The Case for Democracy: The Power of Freedom to Overcome Tyranny and Terror
Public Affairs Press, New York
303 pages, $26.95
The West first came to know Natan (Anatoly) Sharansky as an articulate and courageous fighter against Soviet rule who organized like-minded dissidents in a tireless crusade against their totalitarian oppressors. His work earned him a nine year jail term.
Sharansky recalls the time when he believed freedom might be possible:
One day, my Soviet jailers gave me the privilege of reading "Pravda." Splashed across the front page was a condemnation of President Reagan for having the temerity to call the Soviet Union an "evil empire." Tapping on walls and talking through toilets, word of Reagan's "provocation" quickly spread through the prison. The dissidents were ecstatic. Finally, the leader of the free world had spoken the truth -- a truth that burned within the hearts of each and every one of us.

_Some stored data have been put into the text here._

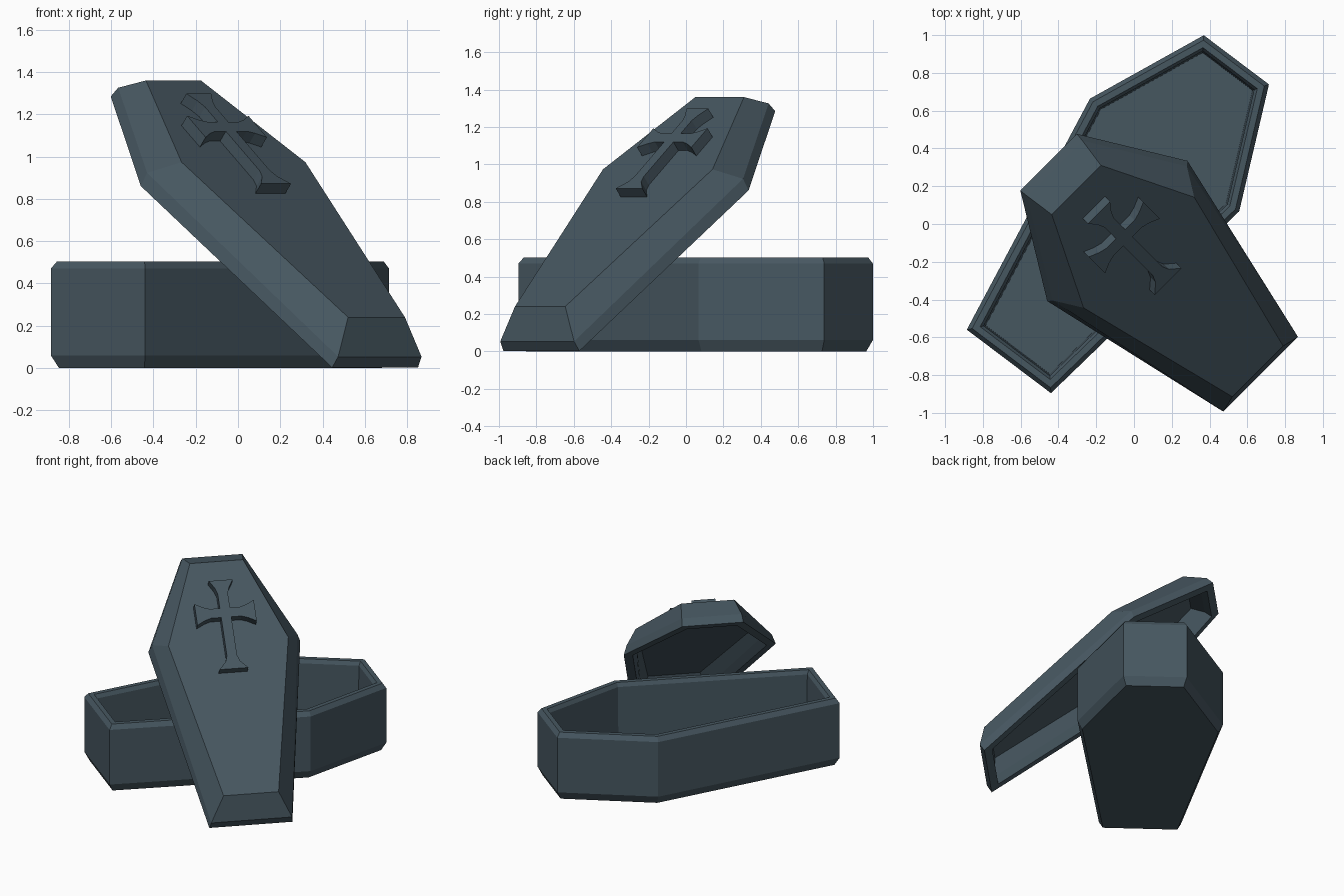
import bpy, bmesh
from mathutils import Vector, Matrix

if "Cube" in bpy.data.objects:
    bpy.data.objects.remove(bpy.data.objects["Cube"])

stone = bpy.data.materials.new("dark_slate")
stone.diffuse_color = (0.062, 0.095, 0.118, 1)
stone.use_nodes = True
stone.node_tree.nodes["Principled BSDF"].inputs["Base Color"].default_value = stone.diffuse_color


def coffin(foot, shoulder, head):
    """Six-sided outline; each argument is (half width, distance along axis)."""
    return [(foot[0], foot[1]), (shoulder[0], shoulder[1]), (head[0], head[1]),
            (-head[0], head[1]), (-shoulder[0], shoulder[1]), (-foot[0], foot[1])]


def inset(pts, d):
    """Offset a counter-clockwise convex outline inwards with mitred corners."""
    p = [Vector(q) for q in pts]
    out = []
    for i, c in enumerate(p):
        a = (c - p[i - 1]).normalized()
        b = (p[(i + 1) % len(p)] - c).normalized()
        na, nb = Vector((-a.y, a.x)), Vector((-b.y, b.x))
        out.append(tuple(c + (na + nb) * d / (1 + na.dot(nb))))
    return out


def loft(name, rings, matrix):
    """Join rings of (outline, height) and cap both ends."""
    bm = bmesh.new()
    loops = [[bm.verts.new((x, y, h)) for x, y in pts] for pts, h in rings]
    for a, b in zip(loops, loops[1:]):
        for i in range(len(a)):
            j = (i + 1) % len(a)
            bm.faces.new((a[i], a[j], b[j], b[i]))
    bm.faces.new(loops[0])
    bm.faces.new(loops[-1])
    bmesh.ops.recalc_face_normals(bm, faces=bm.faces[:])
    me = bpy.data.meshes.new(name)
    bm.to_mesh(me)
    bm.free()
    me.materials.append(stone)
    ob = bpy.data.objects.new(name, me)
    bpy.context.collection.objects.link(ob)
    ob.matrix_world = matrix
    return ob


def frame(axis, across, origin):
    """Local x = across, y = along the coffin, z = outward normal."""
    u = Vector(axis).normalized()
    w = Vector(across).normalized()
    m = Matrix((w, u, w.cross(u))).transposed().to_4x4()
    m.translation = Vector(origin)
    return m


# open coffin body lying on the ground
body = coffin((0.279, 0), (0.495, 1.369), (0.216, 2.0))
loft("coffin_body", [
    (inset(body, 0.03), 0), (body, 0.06), (body, 0.47),
    (inset(body, 0.022), 0.503), (inset(body, 0.055), 0.503),
    (inset(body, 0.07), 0.475), (inset(body, 0.078), 0.06),
], frame((0.602, 0.798, 0), (0.798, -0.602, 0), (-0.6625, -0.7275, 0)))

# hollow lid leaning across the body
lid_frame = frame((-0.5455, 0.5455, 0.636), (1, 1, 0), (0.655, -0.78, 0.24))
top = coffin((0.19, 0), (0.414, 1.153), (0.184, 1.76))
upper_rim = coffin((0.279, -0.136), (0.502, 1.231), (0.207, 1.864))
lower_rim = coffin((0.287, -0.144), (0.525, 1.206), (0.212, 1.872))
loft("coffin_lid", [
    (top, 0), (upper_rim, -0.13), (lower_rim, -0.19),
    (inset(lower_rim, 0.06), -0.195), (inset(upper_rim, 0.068), -0.14),
    (inset(top, 0.012), -0.05),
], lid_frame)

# flared cross raised on the lid
outline = []
for direction, length, tip in (((0, -1), 0.425, 0.1), ((1, 0), 0.205, 0.08),
                               ((0, 1), 0.245, 0.083), ((-1, 0), 0.205, 0.08)):
    d = Vector(direction)
    s = Vector((-d.y, d.x))
    half = [(0.035, length - 0.1), (0.05, length - 0.055), (tip, length)]
    arm = [(-w, l) for w, l in half] + [(w, l) for w, l in reversed(half)]
    outline += [tuple(d * l + s * w + Vector((0, 1.345))) for w, l in arm]
    outline.append(tuple(d * 0.035 + s * 0.035 + Vector((0, 1.345))))
loft("lid_cross", [(outline, -0.02), (outline, 0.06)], lid_frame)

Reagan's infamous remark aroused the ire of liberals who believed that it heightened the conflict between the free West and totalitarian Soviet Union. Nothing could be further from the truth contends Sharansky. Reagan brought down the Soviet Empire because he had faith in democracy, a faith derived from his conviction that most people yearn to breathe free. The West needs to recover this faith and apply it in the world.

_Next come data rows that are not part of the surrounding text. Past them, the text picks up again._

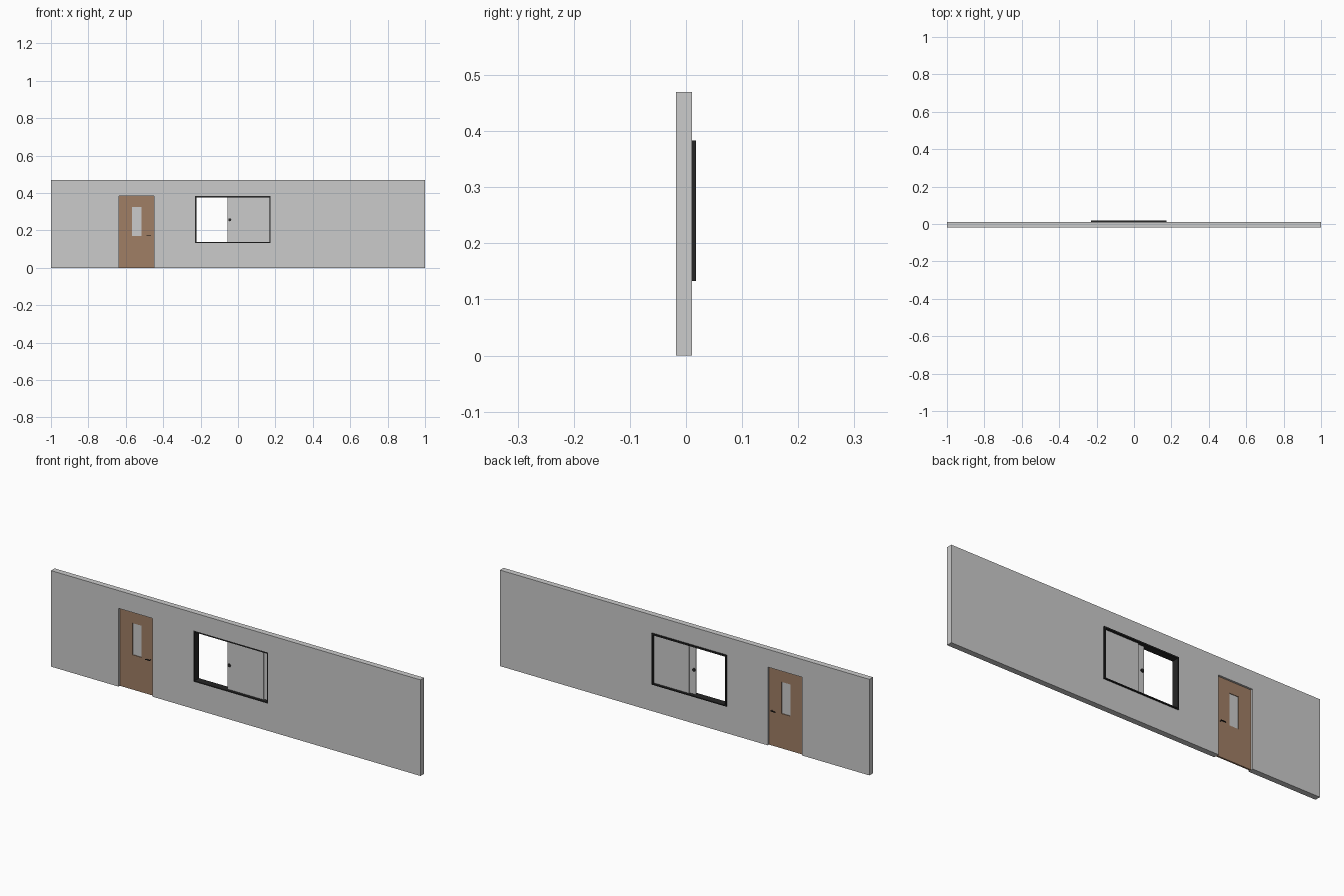
import bpy, bmesh
from mathutils import Matrix

if "Cube" in bpy.data.objects:
    bpy.data.objects.remove(bpy.data.objects["Cube"])


def material(name, rgb):
    m = bpy.data.materials.new(name)
    m.diffuse_color = (*rgb, 1)
    m.use_nodes = True
    m.node_tree.nodes["Principled BSDF"].inputs["Base Color"].default_value = m.diffuse_color
    return m


BROWN = material("brown_wood", (0.35, 0.21, 0.13))
BLACK = material("black_metal", (0.02, 0.02, 0.02))


def finish(name, bm, mat):
    bmesh.ops.recalc_face_normals(bm, faces=bm.faces)
    me = bpy.data.meshes.new(name)
    bm.to_mesh(me)
    bm.free()
    ob = bpy.data.objects.new(name, me)
    bpy.context.collection.objects.link(ob)
    if mat:
        me.materials.append(mat)
    return ob


def slab(name, xs, zs, y0, y1, holes=(), mat=None):
    """Upright slab from a grid of cells; cells listed in holes stay open."""
    bm = bmesh.new()
    grid = [[bm.verts.new((x, y0, z)) for z in zs] for x in xs]
    for i in range(len(xs) - 1):
        for j in range(len(zs) - 1):
            if (i, j) not in holes:
                bm.faces.new((grid[i][j], grid[i + 1][j],
                              grid[i + 1][j + 1], grid[i][j + 1]))
    ext = bmesh.ops.extrude_face_region(bm, geom=bm.faces[:], use_keep_orig=True)
    verts = [g for g in ext["geom"] if isinstance(g, bmesh.types.BMVert)]
    bmesh.ops.translate(bm, verts=verts, vec=(0, y1 - y0, 0))
    bmesh.ops.delete(bm, geom=[v for v in bm.verts if not v.link_faces], context="VERTS")
    return finish(name, bm, mat)


def rod(name, x, z, y0, y1, r, mat):
    """Short cylinder along y."""
    bm = bmesh.new()
    m = Matrix.Translation((x, (y0 + y1) / 2, z)) @ Matrix.Rotation(1.5707963, 4, "X")
    bmesh.ops.create_cone(bm, cap_ends=True, segments=16, radius1=r, radius2=r,
                          depth=abs(y1 - y0), matrix=m)
    return finish(name, bm, mat)


FRONT, BACK = -0.0175, 0.0105
DX0, DX1 = -0.635, -0.45            # door opening
WX0, WX1, WZ0, WZ1 = -0.23, 0.175, 0.133, 0.383   # window opening

# Wall with door and window openings
slab("wall", [-1, DX0, DX1, WX0, WX1, 1], [0, WZ0, WZ1, 0.47], FRONT, BACK,
     holes={(1, 0), (1, 1), (3, 1)})

# Door leaf with a narrow glazed opening
MID = -0.003
slab("door_leaf", [DX0, -0.567, -0.517, DX1], [0, 0.17, 0.325, WZ1],
     MID - 0.004, MID + 0.004, holes={(1, 1)}, mat=BROWN)
slab("door_glass", [-0.567, -0.517], [0.17, 0.325], MID - 0.001, MID + 0.001)

# Lever handles on both faces of the door
for side, s in (("front", -1), ("back", 1)):
    rod(f"handle_spindle_{side}", -0.468, 0.172, MID + s * 0.004, MID + s * 0.012, 0.002, BLACK)
    a, b = sorted((MID + s * 0.0115, MID + s * 0.0145))
    slab(f"handle_lever_{side}", [-0.49, -0.465], [0.170, 0.174], a, b, mat=BLACK)

# Window frame lining the opening and standing proud at the back
T = 0.007
slab("window_frame", [WX0, WX0 + T, WX1 - T, WX1], [WZ0, WZ0 + T * 0.7, WZ1 - T, WZ1],
     FRONT, 0.0175, holes={(1, 1)}, mat=BLACK)

# Two sliding panes, both pushed to the right
PZ = [WZ0 + T * 0.7, WZ1 - T]
slab("sliding_pane_front", [-0.055, 0.142], PZ, -0.004, 0.0)
slab("sliding_pane_back", [-0.02, WX1 - T], PZ, 0.002, 0.006)

# Pull knob through the front pane
rod("pane_knob", -0.044, 0.257, -0.008, 0.004, 0.008, BLACK)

Broadly speaking two types of societies exist in the world. Free societies are the nations where citizens can "express their views without fear of arrest, imprisonment, or punishment." Fear societies prohibit the free expression of ideas altogether.
Fear societies will always have a number of true believers. They impose a uniformity of thought that creates a kind of double think where a person acts and thinks one way in public and another way in private. Maintaining a constant state of anxiety about external threats is necessary for preserving a tyrant's rule because it creates the illusion of legitimacy for the regime -- South Korea or Cuba toward the US for example.
In regimes where no dissent exists, the rule of government is near absolute. No dissent is allowed or even possible. Examples include Saudi Arabia, Iraq under Saddam, Cuba, Korea, Palestine under Arafat, Afghanistan under the Taliban, and others
The absence of dissent creates an appearance of stability that often seduces Western cultural elites. In the 1930's when Stalin was killing millions, leftists like George Bernard Shaw, H.G. Wells, New York Times correspondent Walter Duranty, and others defended Soviet tyranny oblivious to the carnage around them. Just recently CNN reported repeatedly that popular sentiment was behind the Taliban before the war in Afghanistan. Today we know the opposite was true.
Sharansky is solidly behind democracy. Democracy is a morally superior form of government because it promises the concrete opportunity to live in freedom. Free societies should deal boldly with fear regimes by linking diplomatic and economic initiatives to the lessening the grip of the tyrant's oppression. This brings moral clarity into international affairs Sharansky contends.
Elevating human rights will embolden freedom fighters in the fear societies. "I owe my freedom to Reagan," Sharansky writes because in linking American foreign policy to the internal workings of the Soviet Union, Reagan enabled Sharansky and others to begin changing the regime from within. Reagan's policy stood in stark contrast to Nixon's détente which Sharansky regards as a colossal failure, and Carter's stillborn attempt to elevate human rights as the centerpiece of American foreign policy.
Sharansky chides the Israeli government for seeking accommodation with Yassar Arafat and the PLO. Peace was not possible with Arafat because he was a terrorist and despot. If Israel had linked its policy to the democratization of the Palestinian people, the terror of PLO extremists would have abated because the PLO could be challenged internally similar to the Soviet Union. The greatest fear of despots and the greatest threat to their regimes is the emancipation of their people. Only democracy can defeat despotism and terror.
Can democracy work in nations with no democratic tradition? Sharansky believes it can and cites Russia, Germany, Japan, and Afghanistan as proof. Certainly some of these democracies function differently than democracies in the West, but almost no one believed democracy in these nations was possible before despotism fell. Already we see the emboldened dissent in different countries of the Arab world.
Sharansky argues in his own way the same point Alexander Solzhenitsyn made almost thirty years ago that the crisis in the West not a crisis of policy but courage. The relation between free and fear societies is first a question of morality and second a question of policy. Moral clarity needs to inform this discussion, and a renewed confidence in democracy will help that clarity emerge.
Johannes L. Jacobse is a Greek Orthodox priest and edits the website www.orthodoxytoday.org.